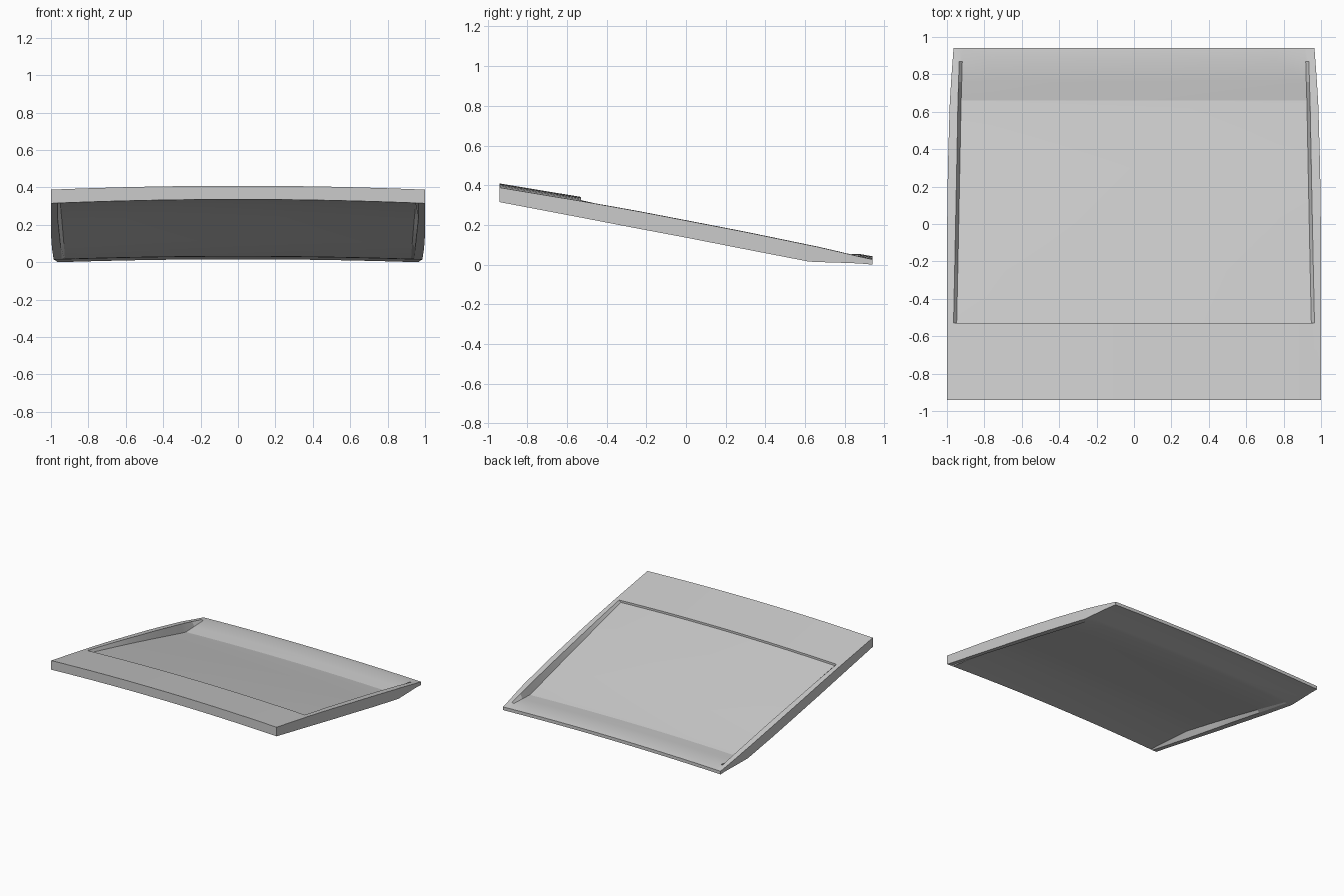
import bpy
import bmesh

if "Cube" in bpy.data.objects:
    bpy.data.objects.remove(bpy.data.objects["Cube"])

# Stations along y: y, outer half width, recess half width, rail top, rail bottom,
# panel top, panel bottom, crown height (heights are at the outer edges)
STATIONS = [
    (-0.94, 1.000, 0.965, 0.388, 0.315, 0.388, 0.315, 0.021),
    (-0.53, 1.000, 0.965, 0.320, 0.237, 0.320, 0.287, 0.021),
    (-0.53, 1.000, 0.965, 0.320, 0.237, 0.304, 0.287, 0.021),  # step down to panel
    (-0.25, 1.000, 0.959, 0.270, 0.183, 0.241, 0.225, 0.020),
    (0.00, 0.999, 0.954, 0.222, 0.136, 0.183, 0.168, 0.019),
    (0.30, 0.995, 0.948, 0.164, 0.077, 0.111, 0.096, 0.018),
    (0.62, 0.986, 0.942, 0.098, 0.015, 0.032, 0.015, 0.017),
    (0.66, 0.984, 0.941, 0.090, 0.013, 0.024, 0.013, 0.017),
    (0.76, 0.978, 0.938, 0.067, 0.010, 0.031, 0.010, 0.017),
    (0.87, 0.970, 0.935, 0.041, 0.006, 0.037, 0.006, 0.017),
    (0.94, 0.965, 0.930, 0.026, 0.000, 0.026, 0.000, 0.016),
]
SPANS = 12  # divisions across the panel


def cross_section(xo, xi, rt, rb, pt, pb, crown):
    """Closed ring: right to left over the top, back along the underside."""
    def side(rail, panel, floor_x):
        mid = [(floor_x * (1 - 2 * i / SPANS), panel) for i in range(SPANS + 1)]
        return [(xo, rail), (xi, rail)] + mid + [(-xi, rail), (-xo, rail)]
    ring = side(rt, pt, xi - 0.017) + side(rb, pb, xi - 0.017)[::-1]
    return [(x, z + crown * (1 - (x / xo) ** 2)) for x, z in ring]


# Curved lid with a sunken top panel and hollowed underside
bm = bmesh.new()
rings = [[bm.verts.new((x, y, z)) for x, z in cross_section(*rest)]
         for y, *rest in STATIONS]
count = len(rings[0])
for a, b in zip(rings, rings[1:]):
    for i in range(count):
        j = (i + 1) % count
        bm.faces.new((a[i], a[j], b[j], b[i]))

# Front and rear end faces, as strips between top and underside
for ring in (rings[0], rings[-1]):
    for i in range(count // 2 - 1):
        bm.faces.new((ring[i], ring[i + 1], ring[count - 2 - i], ring[count - 1 - i]))

bmesh.ops.remove_doubles(bm, verts=bm.verts, dist=0.0003)
bmesh.ops.recalc_face_normals(bm, faces=bm.faces)
mesh = bpy.data.meshes.new("recessed_lid_panel")
bm.to_mesh(mesh)
bm.free()

lid = bpy.data.objects.new("recessed_lid_panel", mesh)
bpy.context.collection.objects.link(lid)
bpy.context.view_layer.objects.active = lid
lid.select_set(True)
bpy.ops.object.shade_smooth_by_angle(angle=0.26)
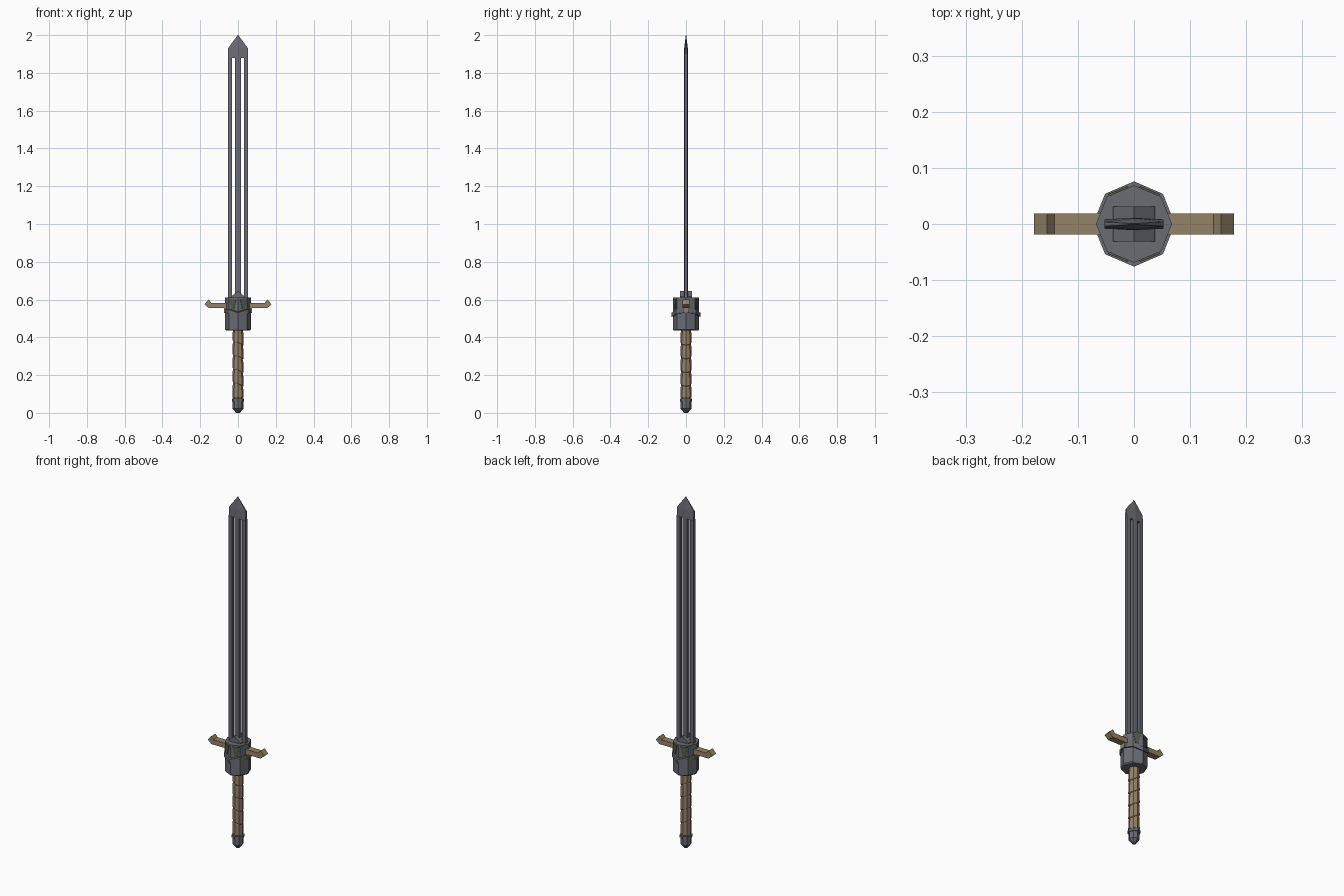
import bpy, bmesh, math

if "Cube" in bpy.data.objects:
    bpy.data.objects.remove(bpy.data.objects["Cube"])


def material(name, rgb):
    m = bpy.data.materials.new(name)
    m.diffuse_color = (*rgb, 1)
    m.use_nodes = True
    m.node_tree.nodes["Principled BSDF"].inputs["Base Color"].default_value = m.diffuse_color
    return m


STEEL = material("steel grey", (0.145, 0.148, 0.175))
TAN = material("leather tan", (0.30, 0.225, 0.135))
GREEN = material("dark green", (0.075, 0.105, 0.06))


def finish(name, bm, mat):
    bmesh.ops.remove_doubles(bm, verts=bm.verts, dist=1e-6)
    bmesh.ops.recalc_face_normals(bm, faces=bm.faces)
    me = bpy.data.meshes.new(name)
    bm.to_mesh(me)
    bm.free()
    me.materials.append(mat)
    ob = bpy.data.objects.new(name, me)
    bpy.context.collection.objects.link(ob)
    return ob


def skin(bm, rings):
    """Join equal-length rings of points into a capped solid."""
    rows = [[bm.verts.new(p) for p in r] for r in rings]
    n = len(rows[0])
    for a, b in zip(rows, rows[1:]):
        for i in range(n):
            j = (i + 1) % n
            bm.faces.new((a[i], a[j], b[j], b[i]))
    bm.faces.new(rows[0][::-1])
    bm.faces.new(rows[-1])


def octagon(z, rx, ry, lift=lambda x, y: 0):
    pts = []
    for i in range(8):
        a = math.pi * i / 4
        x, y = rx * math.cos(a), ry * math.sin(a)
        pts.append((x, y, z + lift(x, y)))
    return pts


def lathe(name, sections, mat):
    bm = bmesh.new()
    skin(bm, [octagon(*s) for s in sections])
    return finish(name, bm, mat)


def extrude_y(name, outline, y0, y1, mat, mirror=False):
    """Extrude an x-z outline along y, optionally copied to both sides."""
    bm = bmesh.new()
    for s in ((1, -1) if mirror else (1,)):
        skin(bm, [[(s * x, y, z) for x, z in outline] for y in (y0, y1)])
    return finish(name, bm, mat)


# Blade: two edge bars and a central bar with see-through slots between
def half_thick(x):
    return 0.011 - 0.05 * abs(x)


bm = bmesh.new()
for xs in ((-0.053, -0.031), (-0.015, 0, 0.015), (0.031, 0.053)):
    sec = [(x, -half_thick(x)) for x in xs] + [(x, half_thick(x)) for x in xs[::-1]]
    skin(bm, [[(x, y, z) for x, y in sec] for z in (0.6, 1.88)])
finish("blade_bars", bm, STEEL)

# Blade tip with bevelled point
bm = bmesh.new()
rings = []
for z, w, c, e in ((1.88, 0.053, 0.011, 0.008), (1.93, 0.053, 0.010, 0.004),
                   (2.0, 0.0015, 0.001, 0.0005)):
    rings.append([(-w, -e, z), (0, -c, z), (w, -e, z), (w, e, z), (0, c, z), (-w, e, z)])
skin(bm, rings)
finish("blade_tip", bm, STEEL)

# Gabled collar at the blade root
extrude_y("blade_collar", [(-0.037, 0.6), (0.037, 0.6), (0.037, 0.615), (0, 0.645),
                           (-0.037, 0.615)], -0.031, 0.031, STEEL)

# Octagonal hilt body and its chevron-shaped ring
lathe("hilt_body", [(0.435, 0.062, 0.064), (0.442, 0.068, 0.069), (0.61, 0.068, 0.069)], STEEL)
chevron = lambda x, y: 0.025 * abs(x) / 0.074
lathe("hilt_ring", [(0.508, 0.073, 0.076, chevron), (0.53, 0.073, 0.076, chevron)], STEEL)

# Green inset plates on the four front and back facets of the hilt
bm = bmesh.new()
diag = 0.069 * math.sqrt(0.5)
for sx in (1, -1):
    for sy in (1, -1):
        rings = []
        for out in (-0.004, 0.003):
            ring = []
            for t, z in ((0.2, 0.602), (0.92, 0.602), (0.75, 0.55), (0.45, 0.55)):
                ring.append((sx * (diag * t + out * 0.38),
                             sy * (0.069 + (diag - 0.069) * t + out * 0.92), z))
            rings.append(ring)
        skin(bm, rings)
finish("hilt_green_plates", bm, GREEN)

# Cross guard arms with upturned ends, plus the small brackets beneath
extrude_y("guard_arms", [(0.03, 0.555), (0.155, 0.555), (0.178, 0.575), (0.155, 0.6),
                         (0.142, 0.583), (0.03, 0.583)], -0.019, 0.019, TAN, True)
extrude_y("guard_brackets", [(0.05, 0.53), (0.075, 0.53), (0.075, 0.557), (0.05, 0.557)],
          -0.016, 0.016, TAN, True)

# Grip: core with tilted leather wraps stacked along it
lathe("grip_core", [(0.06, 0.025, 0.025), (0.44, 0.025, 0.025)], TAN)
bm = bmesh.new()
step = 0.078
tilt = lambda x, y: -0.45 * x
for k in range(5):
    z = 0.077 + k * step * 0.93
    top = z + step * 0.93
    low = (lambda x, y: 0) if k == 0 else tilt
    high = (lambda x, y: 0) if k == 4 else tilt
    skin(bm, [octagon(z + 0.002, 0.027, 0.027, low), octagon(z + 0.006, 0.0295, 0.0295, low),
              octagon(top - 0.004, 0.0275, 0.0275, high), octagon(top, 0.026, 0.026, high)])
finish("grip_wraps", bm, TAN)

# Pommel with a collar and tapered foot
lathe("pommel", [(0.0, 0.010, 0.010), (0.022, 0.028, 0.028), (0.06, 0.028, 0.028),
                 (0.06, 0.033, 0.033), (0.075, 0.033, 0.033)], STEEL)
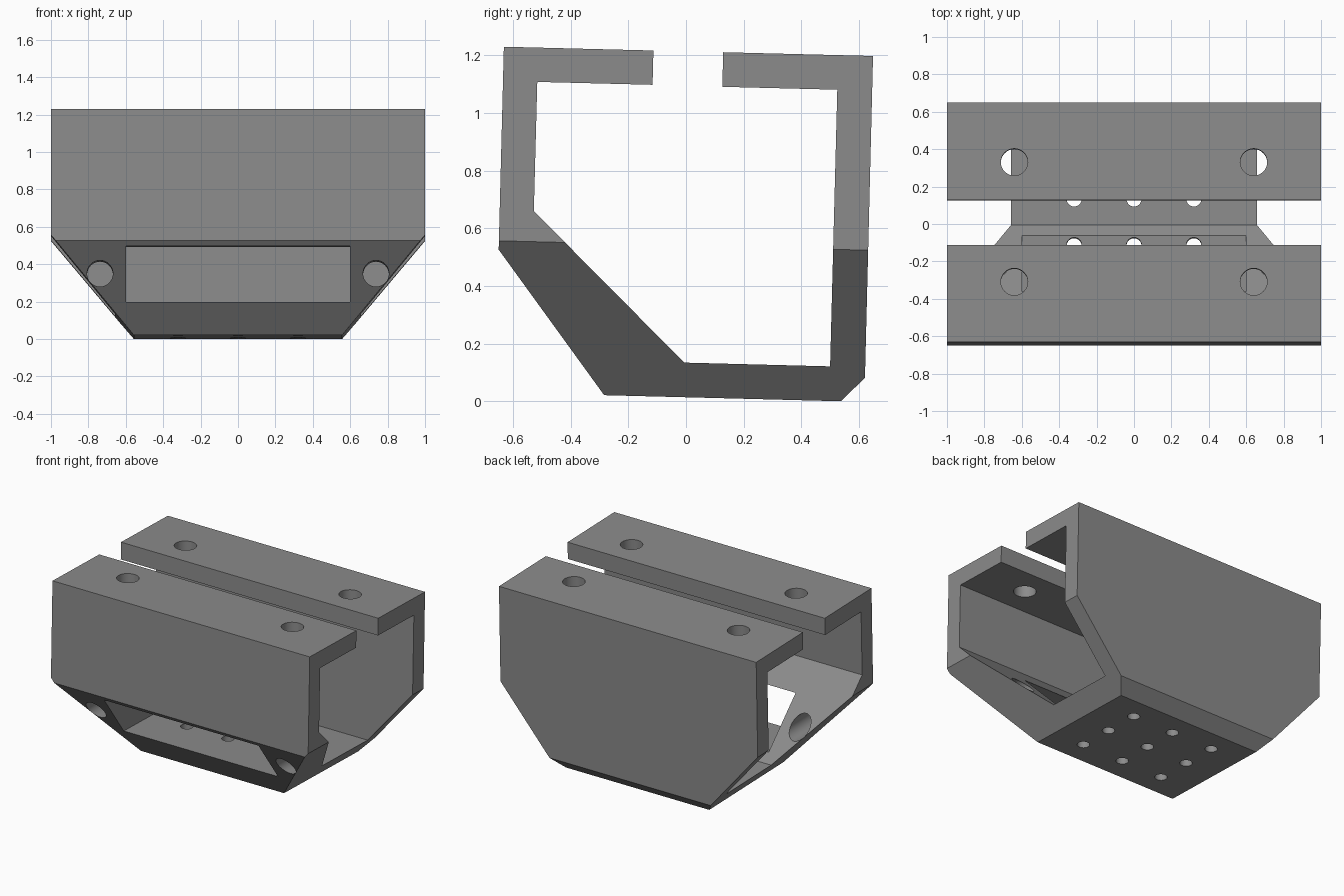
import bpy, bmesh, math
from mathutils import Matrix

if "Cube" in bpy.data.objects:
    bpy.data.objects.remove(bpy.data.objects["Cube"])

TILT = Matrix.Rotation(-math.atan(0.0255), 4, 'X')   # the part leans slightly about x


def prism(bm, pts, axis, a, b):
    """Extrude a 2D outline along 'x' (points are y,z) or 'y' (points are x,z)."""
    def co(p, t):
        return (t, p[0], p[1]) if axis == 'x' else (p[0], t, p[1])
    lo = [bm.verts.new(co(p, a)) for p in pts]
    hi = [bm.verts.new(co(p, b)) for p in pts]
    bm.faces.new(lo)
    bm.faces.new(hi[::-1])
    n = len(pts)
    for i in range(n):
        bm.faces.new((lo[i], hi[i], hi[(i + 1) % n], lo[(i + 1) % n]))


def cylinder(bm, center, r, depth, axis='z'):
    m = Matrix.Translation(center)
    if axis == 'y':
        m = m @ Matrix.Rotation(math.pi / 2, 4, 'X')
    bmesh.ops.create_cone(bm, cap_ends=True, segments=48, radius1=r, radius2=r,
                          depth=depth, matrix=m)


def finish(bm, name, matrix=None):
    bmesh.ops.recalc_face_normals(bm, faces=bm.faces[:])
    if matrix:
        bm.transform(matrix)
    me = bpy.data.meshes.new(name)
    bm.to_mesh(me)
    bm.free()
    ob = bpy.data.objects.new(name, me)
    bpy.context.collection.objects.link(ob)
    return ob


# Bracket body: open C-shaped profile swept along x
profile = [(-0.632, 1.23), (-0.113, 1.217), (-0.116, 1.098), (-0.516, 1.108), (-0.528, 0.66),
           (-0.006, 0.134), (0.5, 0.121), (0.525, 1.081), (0.126, 1.091), (0.129, 1.211),
           (0.649, 1.198), (0.621, 0.081), (0.537, 0.0), (-0.284, 0.021), (-0.65, 0.526)]
bm = bmesh.new()
prism(bm, profile, 'x', -1, 1)
bracket = finish(bm, "bracket_body")
grey = bpy.data.materials.new("dark_grey")
grey.diffuse_color = (0.26, 0.26, 0.26, 1)
grey.use_nodes = True
grey.node_tree.nodes["Principled BSDF"].inputs["Base Color"].default_value = grey.diffuse_color
bracket.data.materials.append(grey)

# Slanted lower ends
ends = bmesh.new()
for s in (-1, 1):
    slope = 0.5225 / 0.44
    prism(ends, [(s * 1.1, 0.54 + 0.1 * slope), (s * 0.46, 0.0175 - 0.1 * slope),
                 (s * 1.1, 0.0175 - 0.1 * slope)], 'y', -1, 1)

# Front window, flange holes, slanted-wall holes and floor hole grid
holes = bmesh.new()
prism(holes, [(-0.6, 0.187), (0.6, 0.187), (0.6, 0.482), (-0.6, 0.482)], 'y', -0.9, 0.2)
for s in (-1, 1):
    cylinder(holes, (s * 0.738, -0.4, 0.337), 0.069, 1.0, 'y')
    for y in (-0.34, 0.3):
        cylinder(holes, (s * 0.64, y, 1.16), 0.072, 0.3)
grid = bmesh.new()
for x in (-0.32, 0, 0.32):
    for y in (-0.117, 0.13, 0.377):
        cylinder(grid, (x, y, 0.09), 0.04, 0.36)

bpy.context.view_layer.objects.active = bracket
for cut, name in ((ends, "end_cutter"), (holes, "hole_cutter"), (grid, "grid_cutter")):
    cutter = finish(cut, name, TILT)
    cutter.data.materials.append(grey)
    cutter.hide_render = True
    mod = bracket.modifiers.new(name, 'BOOLEAN')
    mod.operation = 'DIFFERENCE'
    mod.solver = 'EXACT'
    mod.object = cutter
    bpy.ops.object.modifier_apply(modifier=mod.name)
    bpy.data.objects.remove(cutter)

bracket.select_set(True)
bpy.ops.object.shade_smooth_by_angle(angle=math.radians(20))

## Work task
Of the entries above, repeat exactly the lines between the line with "c, z), (-w, e, z)])" and the line with "# Cross guard", inclusive, and no others.

## The answer
    rings.append([(-w, -e, z), (0, -c, z), (w, -e, z), (w, e, z), (0, c, z), (-w, e, z)])
skin(bm, rings)
finish("blade_tip", bm, STEEL)

# Gabled collar at the blade root
extrude_y("blade_collar", [(-0.037, 0.6), (0.037, 0.6), (0.037, 0.615), (0, 0.645),
                           (-0.037, 0.615)], -0.031, 0.031, STEEL)

# Octagonal hilt body and its chevron-shaped ring
lathe("hilt_body", [(0.435, 0.062, 0.064), (0.442, 0.068, 0.069), (0.61, 0.068, 0.069)], STEEL)
chevron = lambda x, y: 0.025 * abs(x) / 0.074
lathe("hilt_ring", [(0.508, 0.073, 0.076, chevron), (0.53, 0.073, 0.076, chevron)], STEEL)

# Green inset plates on the four front and back facets of the hilt
bm = bmesh.new()
diag = 0.069 * math.sqrt(0.5)
for sx in (1, -1):
    for sy in (1, -1):
        rings = []
        for out in (-0.004, 0.003):
            ring = []
            for t, z in ((0.2, 0.602), (0.92, 0.602), (0.75, 0.55), (0.45, 0.55)):
                ring.append((sx * (diag * t + out * 0.38),
                             sy * (0.069 + (diag - 0.069) * t + out * 0.92), z))
            rings.append(ring)
        skin(bm, rings)
finish("hilt_green_plates", bm, GREEN)

# Cross guard arms with upturned ends, plus the small brackets beneath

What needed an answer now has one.